[27 June 2017] - MCW has released a new report that considers developments relating to the arrest and detention of children by the Israeli military in the West Bank in 2016 and 2017. In addition to reviewing relevant legal and procedural changes in the system the report considers the findings from 127 testimonies obtained from children detained during the course of 2016.

While noting a number of relevant changes to the system in recent years, the evidence suggests that this has not translated into a significant improvement in the treatment of children who come in contact with the system. The evidence also suggests that UNICEF's 2013 conclusion that "the ill-treatment of children who come in contact with the military detention system appears to be widespread, systematic and institutionalized" is still valid in 2016/17.
 
The report notes that during the course of 2016/17 there appears to have been a level of disengagement by the civilian and military authorities relating to addressing legitimate concerns. Further, the policy of transferring prisoners out of occupied territory in violation of the Fourth Geneva Convention continues and while attempts to reduce the differences between the legal systems applied to Palestinians and Israeli settlers in the West Bank are continuing, the Supreme Court of Israel has accepted that the differential application of the law depending on national identity is "reasonable and proportional" in the circumstances.
 
Based on evidence collected during the course of 2016, the report notes a clear link between the detention of Palestinian children by the military in the West Bank and the proximity of their homes to settlements constructed in violation of international law. The evidence indicates that on average each child detained in the West Bank lives within 1.02 kilometres from a settlement or a major road used by settlers.
 
Finally, the report reviews progress made in implementing the recommendations included in the UK lawyers and UNICEF reports.
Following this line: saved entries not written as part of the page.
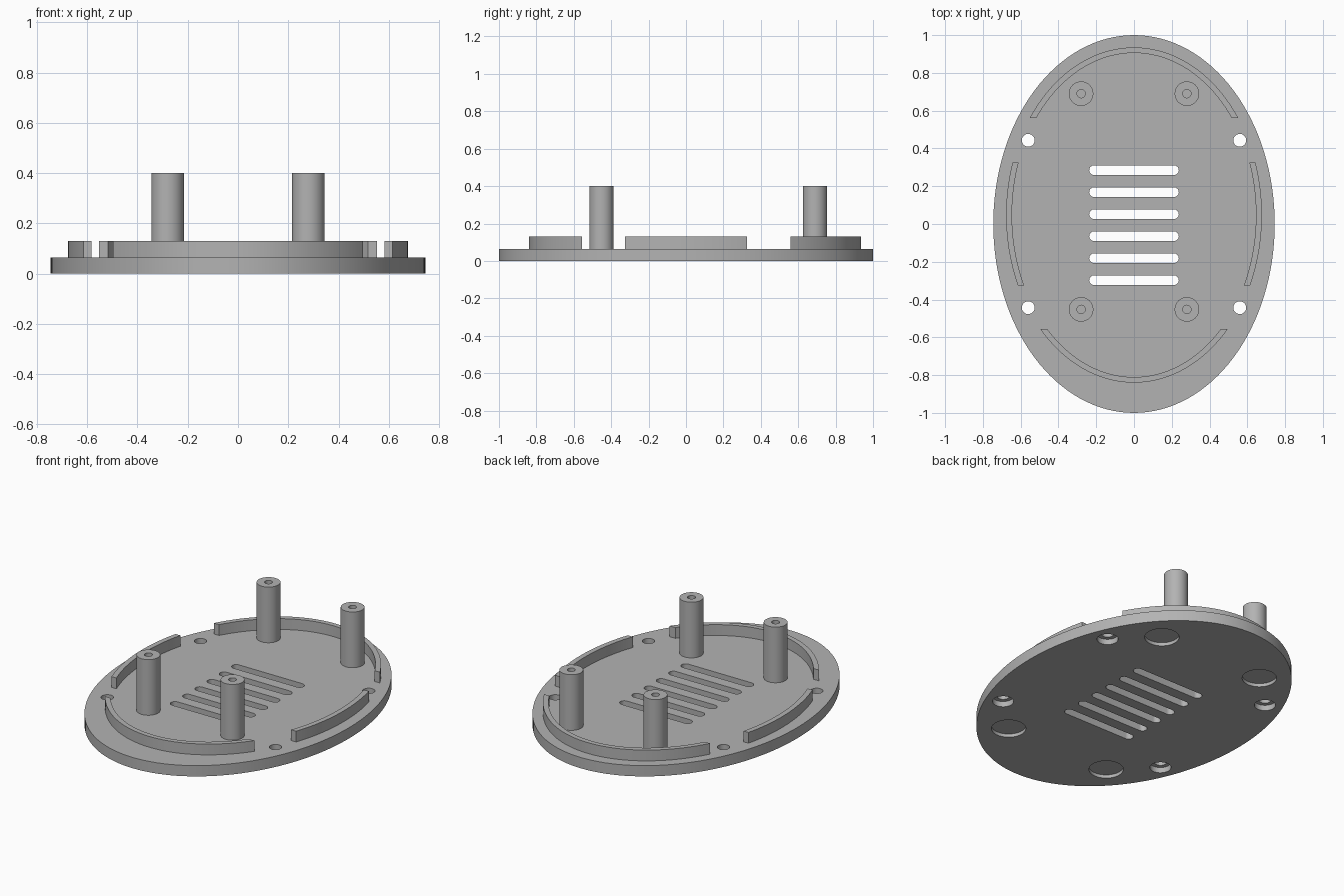
import bpy, bmesh, math

if "Cube" in bpy.data.objects:
    bpy.data.objects.remove(bpy.data.objects["Cube"])

T = 0.065          # plate thickness
LIP_TOP = 0.13     # top of the rim lips
POST_TOP = 0.40    # top of the posts

grey = bpy.data.materials.new("plain grey")
grey.diffuse_color = (0.45, 0.45, 0.45, 1)
grey.use_nodes = True
grey.node_tree.nodes["Principled BSDF"].inputs["Base Color"].default_value = grey.diffuse_color


def ring(cx, cy, rx, ry, n, a0=0.0, a1=2 * math.pi, closed=True):
    """Points on an ellipse or on part of one."""
    steps = n if closed else n - 1
    return [(cx + rx * math.cos(a0 + (a1 - a0) * i / steps),
             cy + ry * math.sin(a0 + (a1 - a0) * i / steps)) for i in range(n)]


def prism(bm, outline, z0, z1):
    """Extrude a counter-clockwise outline between two heights."""
    lo = [bm.verts.new((x, y, z0)) for x, y in outline]
    hi = [bm.verts.new((x, y, z1)) for x, y in outline]
    n = len(outline)
    bm.faces.new(lo[::-1])
    bm.faces.new(hi)
    for i in range(n):
        j = (i + 1) % n
        bm.faces.new((lo[i], lo[j], hi[j], hi[i]))


def lathe(bm, cx, cy, profile, n=32):
    """Revolve an (r, z) profile about a vertical axis and cap both ends."""
    rings = [[bm.verts.new((x, y, z)) for x, y in ring(cx, cy, r, r, n)]
             for r, z in profile]
    bm.faces.new(rings[0][::-1])
    bm.faces.new(rings[-1])
    for a, b in zip(rings, rings[1:]):
        for i in range(n):
            j = (i + 1) % n
            bm.faces.new((a[i], a[j], b[j], b[i]))


def finish(bm, name):
    bmesh.ops.recalc_face_normals(bm, faces=bm.faces)
    me = bpy.data.meshes.new(name)
    bm.to_mesh(me)
    bm.free()
    me.materials.append(grey)
    ob = bpy.data.objects.new(name, me)
    bpy.context.collection.objects.link(ob)
    return ob


def smooth(ob):
    bpy.ops.object.select_all(action='DESELECT')
    ob.select_set(True)
    bpy.context.view_layer.objects.active = ob
    bpy.ops.object.shade_smooth_by_angle(angle=math.radians(30))


# Oval base plate
bm = bmesh.new()
prism(bm, ring(0, 0, 0.745, 1.0, 128), 0, T)
plate = finish(bm, "base_plate")

# Openings: vent slots, counterbored screw holes, shallow foot recesses
cut = bmesh.new()
for i in range(6):
    y, r, half = 0.285 - 0.1165 * i, 0.026, 0.211
    slot = (ring(half, y, r, r, 13, -math.pi / 2, math.pi / 2, False)
            + ring(-half, y, r, r, 13, math.pi / 2, 1.5 * math.pi, False))
    prism(cut, slot, -0.05, T + 0.05)
for sx in (-1, 1):
    for sy in (-1, 1):
        lathe(cut, sx * 0.56, sy * 0.443,
              [(0.058, -0.05), (0.058, 0.033), (0.034, 0.033), (0.034, T + 0.05)])
        lathe(cut, sx * 0.347, sy * 0.65, [(0.094, -0.05), (0.094, 0.02)], 48)
cutter = finish(cut, "opening_cutter")
cutter.hide_render = True
mod = plate.modifiers.new("openings", 'BOOLEAN')
mod.operation = 'DIFFERENCE'
mod.solver = 'EXACT'
mod.object = cutter
bpy.context.view_layer.objects.active = plate
bpy.ops.object.modifier_apply(modifier=mod.name)
bpy.data.objects.remove(cutter)
smooth(plate)

# Rim lips: strips of an offset oval ring with ends cut straight across
CY, OUT, INN = 0.0475, (0.677, 0.8875), (0.646, 0.858)


def lip(name, y0, y1, kind, n):
    def arc(rx, ry):
        a0, a1 = (math.asin((y - CY) / ry) for y in (y0, y1))
        if kind == "back":
            a1 = math.pi - a0
        elif kind == "front":
            a0, a1 = -math.pi - a1, a1
        elif kind == "left":
            a0, a1 = math.pi - a1, math.pi - a0
        return ring(0, CY, rx, ry, n, a0, a1, False)
    b = bmesh.new()
    prism(b, arc(*OUT) + arc(*INN)[::-1], T, LIP_TOP)
    smooth(finish(b, name))


lip("back_lip", 0.56, 0.56, "back", 41)
lip("front_lip", -0.555, -0.555, "front", 41)
lip("right_lip", -0.325, 0.325, "right", 21)
lip("left_lip", -0.325, 0.325, "left", 21)

# Four posts with blind screw holes
for xn, x in (("left", -0.28), ("right", 0.28)):
    for yn, y in (("front", -0.452), ("back", 0.69)):
        b = bmesh.new()
        lathe(b, x, y, [(0.065, T), (0.065, POST_TOP), (0.022, POST_TOP), (0.022, 0.12)])
        smooth(finish(b, yn + "_" + xn + "_post"))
While noting significant developments across a range of recommendations, only 2.6 percent of recommendations appear to have been substantially implemented during the course of the past 5 years.